Come for the romance, stay for the oxytocin. That's the neurobiological bottom line on monogamy, according to a new study.
Men spritzed with oxytocin, a hormone from the pituitary gland, showed a renewed attraction for the faces of their romantic partners, but not for equally attractive strangers, according to a study recently published online in the journal Proceedings of the National Academy of Sciences.
And the men weren't just saying so. Their brains were hyped up in areas associated with reward and motivation, according to the study.
“Monogamy is actually quite costly for humans, so there must be some form of benefit,” said Rene Hurlemann, a psychiatrist at the University of Bonn in Germany who led the study. “We'd expect humans, especially males, would disseminate their genes. That would be a very strong evolutionary force driving male behavior. But what drives males to stay in a monogamous relationship?”
The answer may lie in a steady diet of oxytocin that triggers dopamine, a neurotransmitter associated with reward, motivation and addiction, according to the study.
Only about 3 percent to 5 percent of mammals form strong pair bonds, and among them, the prairie vole is perhaps the most studied. Monogamous voles, according to those studies, have more receptors for dopamine and have more oxytocin receptors in the cortex and several lower brain areas in the reward loop.
In humans, overtures of social support, hugs, massages and sexual intercourse all release oxytocin. And oxytocin, in turn, has been shown to induce pro-social behavior — we tend to trust each other and feel more attached to others in response to the chemical.
Hurlemann, who has delved into the mystery of monogamy for years, built the current study on the somewhat surprising results of a previous experiment that showed monogamous men spritzed with this putative love potion tended to seat themselves farther from a potential new mate — an attractive female.
This time, Hurlemann and his colleagues took 20 men who were in long-term and passionate romantic relationships with women, hooked them up to functional magnetic resonance imaging scanners, and showed them photos of their loved ones interspersed with images of an unfamiliar but equally comely stranger, or a house.

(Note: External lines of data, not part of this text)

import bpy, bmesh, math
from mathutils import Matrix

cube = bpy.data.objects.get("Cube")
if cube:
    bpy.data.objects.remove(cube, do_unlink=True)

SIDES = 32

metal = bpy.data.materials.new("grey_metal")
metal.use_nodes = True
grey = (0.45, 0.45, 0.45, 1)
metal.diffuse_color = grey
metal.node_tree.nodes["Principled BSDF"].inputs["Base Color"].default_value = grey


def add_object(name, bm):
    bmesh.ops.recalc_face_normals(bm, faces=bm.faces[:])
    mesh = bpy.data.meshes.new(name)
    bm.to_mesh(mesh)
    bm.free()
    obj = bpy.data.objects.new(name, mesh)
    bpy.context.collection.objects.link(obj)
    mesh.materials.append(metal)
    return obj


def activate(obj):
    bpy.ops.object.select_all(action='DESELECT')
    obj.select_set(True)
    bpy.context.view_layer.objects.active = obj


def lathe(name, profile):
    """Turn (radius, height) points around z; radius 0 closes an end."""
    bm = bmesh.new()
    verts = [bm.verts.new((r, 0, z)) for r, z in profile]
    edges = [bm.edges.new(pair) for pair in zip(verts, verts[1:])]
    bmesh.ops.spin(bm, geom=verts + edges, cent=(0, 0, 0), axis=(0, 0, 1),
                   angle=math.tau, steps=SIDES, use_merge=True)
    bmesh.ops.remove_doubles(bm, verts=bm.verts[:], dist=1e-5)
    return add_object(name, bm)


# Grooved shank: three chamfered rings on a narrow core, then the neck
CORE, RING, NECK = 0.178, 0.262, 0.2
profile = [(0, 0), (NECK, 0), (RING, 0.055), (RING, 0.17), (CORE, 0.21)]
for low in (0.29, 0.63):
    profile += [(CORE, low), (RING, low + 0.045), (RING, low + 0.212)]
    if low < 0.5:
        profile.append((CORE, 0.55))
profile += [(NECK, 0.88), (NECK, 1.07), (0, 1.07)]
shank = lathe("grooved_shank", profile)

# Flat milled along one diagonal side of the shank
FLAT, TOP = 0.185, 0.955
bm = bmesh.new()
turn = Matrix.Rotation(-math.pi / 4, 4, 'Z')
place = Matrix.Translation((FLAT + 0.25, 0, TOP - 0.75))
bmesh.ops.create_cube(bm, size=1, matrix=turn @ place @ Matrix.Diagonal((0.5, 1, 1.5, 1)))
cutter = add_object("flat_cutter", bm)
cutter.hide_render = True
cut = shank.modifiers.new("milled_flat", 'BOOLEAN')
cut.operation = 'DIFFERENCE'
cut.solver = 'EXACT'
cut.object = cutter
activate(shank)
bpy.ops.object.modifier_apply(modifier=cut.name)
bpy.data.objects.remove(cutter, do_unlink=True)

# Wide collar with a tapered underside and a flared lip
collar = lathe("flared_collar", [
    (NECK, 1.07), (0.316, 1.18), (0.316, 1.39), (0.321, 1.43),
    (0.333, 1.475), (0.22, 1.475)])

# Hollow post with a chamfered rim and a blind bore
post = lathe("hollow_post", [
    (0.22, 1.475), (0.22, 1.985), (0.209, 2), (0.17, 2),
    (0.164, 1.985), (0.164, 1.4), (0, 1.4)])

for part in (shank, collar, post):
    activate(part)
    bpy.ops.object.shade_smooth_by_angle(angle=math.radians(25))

Some men were spritzed with oxytocin, others with a placebo. To test whether oxytocin varied only with familiarity, they substituted highly familiar faces for the house images.
Afterward, the men filled out the Passionate Love Scale questionnaire, which showed that their inner Romeo prevailed over their inner Lothario. They were fixated on their current romantic partner.
Brain scans added credence to their answers: Images of the familiar partner evoked a higher signal in the nucleus accumbens, long associated with reward, and the ventral tegmental area, an important dopamine engine that drives motivation. That response was strongest for the image of the partner than for any other.
So, do men become addicted to love via oxytocin? The metaphor may not be far off the mark, Hurlemann suggests. The data suggest the mere proximity of a partner - in this case, a photo - could touch off the same reward and motivation circuitry behind addictive behavior.
So, a steady diet of sexual activity, hugs and other forms of physical contact may be enough to override the desire to spread genes, keeping a man at home.
In other words: Keep the home fires burning.
There was a note of caution, however, that may merit further investigation. Familiar female faces didn't stoke the brain waves as much as the photos of the partner did, but they touched off activity in another area of the men's brains: the caudate nucleus, which is associated with conscious approach-attachment behavior.
Hurlemann said he is eager to find out whether different neural pathways are behind different types of attachment behavior.
In the meantime, Hurlemann said, “We believe we found a mechanism that could explain why it is beneficial for males to stay in a romantic relationship.”
Oxytocin, in short, may have edited the “r” from “stray.”